Bye bye Dubai! As Dream City Defaults on Loans, US and European markets drop

Dubai Dreams, or Nightmares!

As Global Perspectives predicted several months ago, Dubai has announced that it cannot pay $60,000,000,000 (billion) in loans, for real estate projects including the Palm Islands, Dubai World, Burj Dubai (world's largest building), Istithmar World Capital, and loans that may involve CityGroup of New York and many others. Stock markets throughout the world are concerned about this. It creates yet more pressure on an economic system that is already struggling to recover from billions of losses of the Wall Street/Banking debacle. Dubai's urgent need for "delayed" payment means only one thing. They are out of cash. That is one thing Dubai has in common with millions of people impacted by this recession. If you are considering investing in Dubai, let us recommend that you get a solid feasibility study and valuation before you invest. 

We predicted in our articles last year that Dubai would face issues like this. On site investigations and interviews with well placed businessmen in Dubai convinced us that Dubai is a place built upon debt, dreams, with an under current of cultural control and a dose of "Promise them the wealth of our oil, but take from them the wealth of the west".

Our visits in Dubai indicated high level corruption, greed, Sheiks on the take, bribery, overpriced projects, investors who had lost millions and yet could not even sell Dubai assets, a government that made it illegal to publicize real estate problems. The U.S. connections in Dubai range from CityBankGroup, Governor Rick Perry, former U.S.President George W. Bush, and even sports and entertainment leaders.

Dubai is like a Ponzi scheme. You are either in and promoting, or you are desperate to get out but no one is listening. We have personally spoken to investors who bought in Dubai, and now are desperately looking a huge discounts to "liquidate".

Dubai's Palm Islands Resort in Financial Trouble

But the government repeated limits the ability of "free speech" so it is difficult to speak out openly, this often limits ability to market "troubled" assets.

We noticed, that when we made attempts in Dubai to encourage wealthy people with oil money to invest in U.S. investments, the government there offered no help. Other Americans in Dubai have reported that the government shut down their web sites, monitored emails and worked against efforts to meet with the wealthiest of Dubai, to show them investment opportunities in other nations. So the system is such that the government, business and communications structure works against money "leaving" Dubai, and demands that foreign companies "invest" and pay local agents hefty fees to "have suitable dealings" in Dubai. In some cultures this would be considered illegal and corrupt. In Dubai, it is just the way things are done.

The "city-nation" has problems with ethics, transparency and open-business dealings.Thus it is not unusual to find investors in Dubai who have lost 50% or more. Bonds, shares and even investments of Sovereign Funds, are being discounted by world markets. The city is filled with half empty office buildings, and half finished projects that have no real financial feasibility based upon fundamental economics. Their idea is "Throw enough oil money at it from our uncles in Abu Dhabi and we can do anything." The question is, have their rich Uncles "had enough" of dreams yet, and will they demand fundamental economics in the future. If so, the Dubai may have a difficult and long term recovery.

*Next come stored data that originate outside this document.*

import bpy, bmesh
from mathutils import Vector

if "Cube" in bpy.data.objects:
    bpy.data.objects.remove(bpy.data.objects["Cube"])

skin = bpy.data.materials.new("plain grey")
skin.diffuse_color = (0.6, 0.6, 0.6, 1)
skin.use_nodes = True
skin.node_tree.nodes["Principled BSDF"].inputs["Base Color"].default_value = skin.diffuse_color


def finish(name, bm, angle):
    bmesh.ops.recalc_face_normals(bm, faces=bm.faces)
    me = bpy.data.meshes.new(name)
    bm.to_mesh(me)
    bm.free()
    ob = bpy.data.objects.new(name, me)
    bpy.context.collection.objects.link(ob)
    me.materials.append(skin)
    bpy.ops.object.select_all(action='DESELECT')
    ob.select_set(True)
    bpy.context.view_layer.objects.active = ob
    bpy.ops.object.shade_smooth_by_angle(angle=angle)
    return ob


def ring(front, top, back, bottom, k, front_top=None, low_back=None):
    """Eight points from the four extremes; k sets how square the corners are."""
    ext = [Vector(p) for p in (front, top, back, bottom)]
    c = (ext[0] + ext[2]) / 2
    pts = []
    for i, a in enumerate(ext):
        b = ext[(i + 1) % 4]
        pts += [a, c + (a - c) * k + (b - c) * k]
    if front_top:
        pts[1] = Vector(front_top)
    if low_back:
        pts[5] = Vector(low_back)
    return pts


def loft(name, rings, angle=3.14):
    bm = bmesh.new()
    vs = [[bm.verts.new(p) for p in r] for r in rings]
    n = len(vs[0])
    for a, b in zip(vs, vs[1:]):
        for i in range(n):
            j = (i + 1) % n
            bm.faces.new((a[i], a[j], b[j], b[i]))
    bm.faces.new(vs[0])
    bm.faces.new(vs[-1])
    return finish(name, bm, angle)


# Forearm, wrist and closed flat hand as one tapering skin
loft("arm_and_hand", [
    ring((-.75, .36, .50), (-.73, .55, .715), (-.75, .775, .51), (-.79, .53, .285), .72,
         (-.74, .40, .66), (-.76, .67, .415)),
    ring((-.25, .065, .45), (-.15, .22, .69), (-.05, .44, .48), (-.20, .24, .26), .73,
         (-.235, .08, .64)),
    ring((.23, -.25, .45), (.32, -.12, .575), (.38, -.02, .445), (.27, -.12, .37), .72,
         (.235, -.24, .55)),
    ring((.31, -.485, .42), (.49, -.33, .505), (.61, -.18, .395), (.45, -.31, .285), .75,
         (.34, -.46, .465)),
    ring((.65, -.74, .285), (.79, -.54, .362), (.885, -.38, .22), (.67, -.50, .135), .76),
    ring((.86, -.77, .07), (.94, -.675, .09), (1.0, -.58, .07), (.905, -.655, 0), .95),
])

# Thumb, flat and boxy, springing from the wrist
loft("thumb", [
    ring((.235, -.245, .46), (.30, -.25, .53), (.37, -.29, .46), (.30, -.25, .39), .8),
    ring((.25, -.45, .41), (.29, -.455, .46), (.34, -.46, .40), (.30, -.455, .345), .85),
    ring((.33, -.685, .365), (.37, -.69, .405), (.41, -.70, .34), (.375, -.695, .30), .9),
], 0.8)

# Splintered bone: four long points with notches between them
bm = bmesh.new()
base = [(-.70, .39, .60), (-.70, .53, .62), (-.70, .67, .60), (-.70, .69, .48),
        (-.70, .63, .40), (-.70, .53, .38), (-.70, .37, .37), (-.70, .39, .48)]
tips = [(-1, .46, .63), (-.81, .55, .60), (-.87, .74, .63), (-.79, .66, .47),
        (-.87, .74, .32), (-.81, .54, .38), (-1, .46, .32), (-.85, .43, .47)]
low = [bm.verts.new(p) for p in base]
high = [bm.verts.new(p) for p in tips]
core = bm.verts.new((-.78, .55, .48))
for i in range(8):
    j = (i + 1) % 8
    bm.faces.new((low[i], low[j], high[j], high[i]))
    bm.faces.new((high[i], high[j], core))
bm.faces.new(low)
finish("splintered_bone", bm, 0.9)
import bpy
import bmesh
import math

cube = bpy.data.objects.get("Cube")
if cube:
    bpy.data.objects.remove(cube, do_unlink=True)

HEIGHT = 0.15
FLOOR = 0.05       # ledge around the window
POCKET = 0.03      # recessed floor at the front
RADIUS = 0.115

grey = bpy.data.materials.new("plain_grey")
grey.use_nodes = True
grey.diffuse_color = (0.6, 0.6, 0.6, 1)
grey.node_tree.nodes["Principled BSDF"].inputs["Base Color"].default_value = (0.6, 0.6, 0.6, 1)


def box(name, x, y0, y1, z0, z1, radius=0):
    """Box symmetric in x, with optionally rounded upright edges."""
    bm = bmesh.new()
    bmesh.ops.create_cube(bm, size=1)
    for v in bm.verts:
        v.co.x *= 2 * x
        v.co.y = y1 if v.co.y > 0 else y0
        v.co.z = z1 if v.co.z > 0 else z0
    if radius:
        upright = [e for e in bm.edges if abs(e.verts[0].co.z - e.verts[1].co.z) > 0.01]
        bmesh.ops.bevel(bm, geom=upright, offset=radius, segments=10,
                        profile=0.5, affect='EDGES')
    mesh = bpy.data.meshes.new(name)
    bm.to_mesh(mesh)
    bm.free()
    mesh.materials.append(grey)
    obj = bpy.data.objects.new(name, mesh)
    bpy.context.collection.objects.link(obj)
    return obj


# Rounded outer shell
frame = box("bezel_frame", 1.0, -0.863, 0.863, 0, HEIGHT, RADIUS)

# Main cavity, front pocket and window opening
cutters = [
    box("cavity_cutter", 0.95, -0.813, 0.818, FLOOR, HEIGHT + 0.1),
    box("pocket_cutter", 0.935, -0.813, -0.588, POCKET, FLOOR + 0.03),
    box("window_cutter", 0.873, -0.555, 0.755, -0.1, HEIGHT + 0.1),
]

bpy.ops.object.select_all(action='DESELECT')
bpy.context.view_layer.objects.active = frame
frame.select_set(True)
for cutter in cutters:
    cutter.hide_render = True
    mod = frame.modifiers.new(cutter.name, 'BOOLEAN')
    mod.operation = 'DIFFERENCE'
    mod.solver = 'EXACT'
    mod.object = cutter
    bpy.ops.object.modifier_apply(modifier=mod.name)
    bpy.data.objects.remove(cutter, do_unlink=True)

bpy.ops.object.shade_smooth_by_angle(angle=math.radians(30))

We are amazed at the millions that the Western world has poured into the sands of Dubai, and into to sheiks in white robes, who have issues with integrity and if the current leadership there does not take steps to change it's ways, world investors will be very cautious about putting investment capital into Dubai. The city was touted as an "open" city, only to be found to be "closed". The system of Dubai is to build this city on other people's money. Dubai, touts oil wealth, but it only has oil wealth from relatives in other areas such as the older leaders of Abbu Dhabi. Dubai lures business to it's shores, but then requires that the companies bring in their own capital. Dubai is a "bait and switch" city built on speculative dreams and it is not what is seems to be. 

Of course the new construction is impressive, but even the buildings of Dubai are deceptive. You can see a 20 story tall building that you think is a substantial building, but the footprint of the building may be only 30' x 50'.  They are "miniatures". You may see a tall building and think 'oh what a profitable building' but then when you investigate find that it is also largely an "empty" building. 

Dubai will survive, of course, but the point is, that there is also a lot of "Hype". We recommend that if you go to Dubai, have honest people with you who can show you the honest and reliable projects that have substance, not bait and switch.  In my work for the World Bank and State Department through the USIA and USIS, I have met with business and executive leaders all over the world. But I have never been so disappointed in any culture or location, as I have been in Dubai. Even Mongolia, coming out of a primitive exhistance, has more substance and reality of culture, that the UAE "sons of Sheiks" who wear their white robes, and walk like princes, yet think like con artists.